Marion B. GIDEON, Plaintiff and Respondent, v. George H. GIDEON, 3d, Defendant and Appellant.*
In respondent's divorce action an order pendente lite was made granting attorney fees of $275 to the wife's attorney. Thereafter, an interlocutory divorce in the wife's favor was set aside on a motion for a new trial on the ground that the trial court failed to make finding on the material issues of provocation and recrimination. Thereafter, on an order to show cause in re modification, an additional order for attorney fees of $300 was made which the appellant husband refused to pay, whereupon a writ of execution was issued. The defendant's motion to quash the execution was denied, and it is from this order that defendant appeals.
It is appellant's contention that the trial court's order modifying the original attorney order, ‘was in excess of the court's jurisdiction’, for the reason that ‘the original pendente lite order becomes merged in the Interlocutory Judgment and is thereafter void’, the interlocutory judgment having been set aside on a motion for new trial.
Section 137.3 of the Civil Code provides that ‘During the pendency of any action * * * for divorce * * * the court may order the husband * * * to pay such amount as may be reasonably necessary * * * for attorney's fees; and from time to time and before entry of judgment * * * the court may augment or modify the original award * * *. In respect to services rendered after the entry of judgment, * * * the court may award such costs and attorney's fees as may be reasonably necessary to maintain or defendant any subsequent proceeding therein, and may thereafter * * * augment or modify any award so made. * * * Any such order may be enforced by the court by execution’.
As said in the respondent's brief, ‘appellant's contention that the pendente lite order for attorney fees merges in the judgment would lead to an absurd result’, since, if the attorney fee was ordered paid in ten monthly installments, and judgment was entered within five months, ‘the result would be that the attorney would receive only one-half of his fee’. Such cannot have been the intent of the legislature.
In the instant case the vacation of the interlocutory judgment cannot be deemed to have invalidated the previous order made for the payment of attorney fees which, as in other cases, could be modified as required.
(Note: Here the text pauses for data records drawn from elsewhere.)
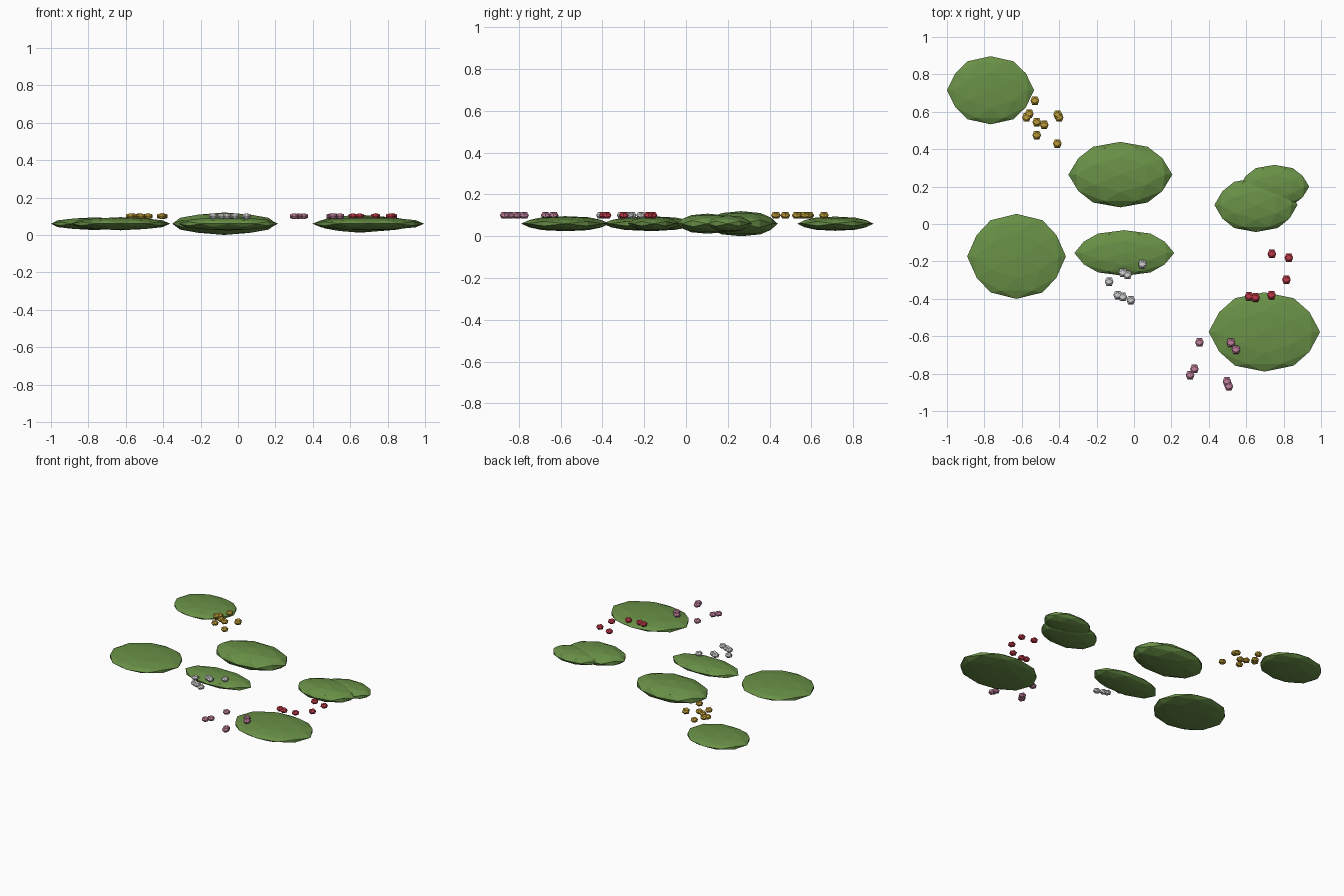
import bpy, bmesh
from mathutils import Vector

if "Cube" in bpy.data.objects:
    bpy.data.objects.remove(bpy.data.objects["Cube"])


def material(name, rgb):
    m = bpy.data.materials.new(name)
    m.diffuse_color = (*rgb, 1.0)
    m.use_nodes = True
    m.node_tree.nodes["Principled BSDF"].inputs["Base Color"].default_value = m.diffuse_color
    return m


def add_ball(bm, centre, size, cuts):
    """Icosahedron with edges along the axes, optionally subdivided, as an ellipsoid."""
    t = (1 + 5 ** 0.5) / 2
    ball = bmesh.new()
    for a in (-1, 1):
        for b in (-t, t):
            for co in ((a, b, 0), (0, a, b), (b, 0, a)):
                ball.verts.new(co)
    bmesh.ops.convex_hull(ball, input=ball.verts[:])
    if cuts:
        bmesh.ops.subdivide_edges(ball, edges=ball.edges[:], cuts=cuts, use_grid_fill=True)
    ball.verts.index_update()
    new = []
    for v in ball.verts:
        n = v.co.normalized()
        new.append(bm.verts.new(Vector(centre) + Vector([n[i] * size[i] for i in range(3)])))
    for f in ball.faces:
        bm.faces.new([new[v.index] for v in f.verts])
    ball.free()


def finish(bm, name, mat):
    bmesh.ops.recalc_face_normals(bm, faces=bm.faces[:])
    mesh = bpy.data.meshes.new(name)
    bm.to_mesh(mesh)
    bm.free()
    mesh.materials.append(mat)
    bpy.context.collection.objects.link(bpy.data.objects.new(name, mesh))


# Flattened leafy mounds: x, y, radius x, radius y, radius z
leaf = material("leaf green", (0.14, 0.28, 0.062))
mounds = {
    "back_left_mound": (-0.767, 0.715, 0.233, 0.182, 0.034),
    "back_middle_mound": (-0.073, 0.264, 0.278, 0.175, 0.06),
    "left_mound": (-0.628, -0.173, 0.264, 0.227, 0.035),
    "middle_mound": (-0.052, -0.155, 0.267, 0.122, 0.036),
    "right_mound": (0.652, 0.102, 0.222, 0.145, 0.048),
    "right_rear_mound": (0.75, 0.2, 0.187, 0.116, 0.04),
    "front_right_mound": (0.697, -0.577, 0.298, 0.212, 0.036),
}
for name, (x, y, rx, ry, rz) in mounds.items():
    bm = bmesh.new()
    add_ball(bm, (x, y, 0.06), (rx, ry, rz), 1)
    finish(bm, name, leaf)

# Scattered blossoms, one object per colour
blossoms = {
    "yellow": ((0.52, 0.34, 0.04), [
        (-0.53, 0.66), (-0.56, 0.59), (-0.575, 0.57), (-0.52, 0.545), (-0.48, 0.53),
        (-0.52, 0.475), (-0.41, 0.43), (-0.408, 0.585), (-0.4, 0.57)]),
    "white": ((0.66, 0.66, 0.66), [
        (0.045, -0.215), (-0.06, -0.26), (-0.035, -0.272), (-0.133, -0.308),
        (-0.087, -0.38), (-0.06, -0.39), (-0.017, -0.407)]),
    "red": ((0.56, 0.045, 0.07), [
        (0.737, -0.16), (0.828, -0.18), (0.815, -0.298), (0.735, -0.38),
        (0.615, -0.387), (0.65, -0.393)]),
    "pink": ((0.56, 0.23, 0.36), [
        (0.35, -0.633), (0.518, -0.635), (0.545, -0.672), (0.323, -0.775),
        (0.3, -0.808), (0.497, -0.842), (0.507, -0.868)]),
}
for colour, (rgb, spots) in blossoms.items():
    bm = bmesh.new()
    for x, y in spots:
        add_ball(bm, (x, y, 0.1), (0.027, 0.027, 0.019), 0)
    finish(bm, colour + "_blossoms", material("petal " + colour, rgb))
Moreover, as respondent points out, the later order ‘was not solely for the second trial, but was for other services rendered’ by the wife's attorney, such as opposition to the motion for new trial, taking of depositions, etc.
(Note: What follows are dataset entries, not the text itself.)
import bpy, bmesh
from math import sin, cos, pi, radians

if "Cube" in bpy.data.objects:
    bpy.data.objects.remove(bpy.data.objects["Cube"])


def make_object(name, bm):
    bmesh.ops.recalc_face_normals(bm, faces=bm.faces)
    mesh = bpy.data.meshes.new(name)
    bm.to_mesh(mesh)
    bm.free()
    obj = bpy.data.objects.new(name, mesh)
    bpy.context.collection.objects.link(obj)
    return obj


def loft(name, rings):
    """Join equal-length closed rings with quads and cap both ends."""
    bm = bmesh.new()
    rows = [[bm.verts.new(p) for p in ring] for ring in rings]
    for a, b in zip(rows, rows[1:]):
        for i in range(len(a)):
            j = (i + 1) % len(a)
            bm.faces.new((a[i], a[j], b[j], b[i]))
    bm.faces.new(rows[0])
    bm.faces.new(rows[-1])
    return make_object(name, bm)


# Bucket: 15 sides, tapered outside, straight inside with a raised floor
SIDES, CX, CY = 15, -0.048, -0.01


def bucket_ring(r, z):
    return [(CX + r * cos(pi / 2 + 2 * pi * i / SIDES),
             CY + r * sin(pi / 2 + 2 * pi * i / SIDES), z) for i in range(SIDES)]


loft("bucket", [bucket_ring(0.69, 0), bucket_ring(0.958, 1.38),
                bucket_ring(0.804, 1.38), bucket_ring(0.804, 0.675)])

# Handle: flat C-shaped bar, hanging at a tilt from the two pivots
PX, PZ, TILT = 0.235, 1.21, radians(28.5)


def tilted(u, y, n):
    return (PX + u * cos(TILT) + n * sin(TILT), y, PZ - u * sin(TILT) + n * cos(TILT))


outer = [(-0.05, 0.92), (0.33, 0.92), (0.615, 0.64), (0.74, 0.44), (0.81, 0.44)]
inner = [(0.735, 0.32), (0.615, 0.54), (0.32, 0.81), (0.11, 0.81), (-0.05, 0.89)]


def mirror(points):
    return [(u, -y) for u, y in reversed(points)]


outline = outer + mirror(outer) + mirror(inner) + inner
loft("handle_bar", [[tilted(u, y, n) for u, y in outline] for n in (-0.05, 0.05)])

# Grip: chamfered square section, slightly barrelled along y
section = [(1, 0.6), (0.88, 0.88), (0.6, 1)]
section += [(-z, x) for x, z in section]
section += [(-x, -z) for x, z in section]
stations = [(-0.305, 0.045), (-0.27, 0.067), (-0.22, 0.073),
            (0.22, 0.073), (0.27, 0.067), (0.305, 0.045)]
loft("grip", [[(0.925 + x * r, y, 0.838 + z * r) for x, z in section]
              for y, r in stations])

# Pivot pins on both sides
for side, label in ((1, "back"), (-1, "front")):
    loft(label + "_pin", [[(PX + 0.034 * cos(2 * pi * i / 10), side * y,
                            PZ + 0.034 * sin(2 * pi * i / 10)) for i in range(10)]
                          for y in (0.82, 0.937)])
Appellant further contends that ‘where the wife has lost the judgment granted to her, * * * due directly, and only to the lack of skill of her attorney (in drafting the findings) it would certainly seem somewhat of an imposition upon the husband to compel him to reward said attorney with even more fees for her lack of skill’. The appellant also argues that there was misconduct on the part of the wife's attorney, and that the trial court made no determination of this issue. This latter statement is not borne out by the record, for in granting the motion for a new trial Judge Praeger found that ‘The affidavits that have been filed do not show any irregularity in the proceedings'. In respect to the findings, as pointed out in respondent's brief, these ‘are actually the findings of the court and not the findings of an attorney’. There is no substantial merit in appellant's contentions, nor is any reversible error disclosed by the record.
The notice of appeal states that appellant also appeals ‘from the prior order of said court dated March 3, 1955’ ordering said defendant to pay $300 to the plaintiff's attorney. As noted in the respondent's brief, this order was entered March 7, 1955, while the notice of appeal was filed September 1, 1955, more than the 60 days allowed for the filing of an appeal.
The order of July 7, 1955, denying the motion to quash execution is affirmed, and the attempted appeal from the order of March 7, 1955, is dismissed.
WHITE, P. J., and FOURT, J., concur.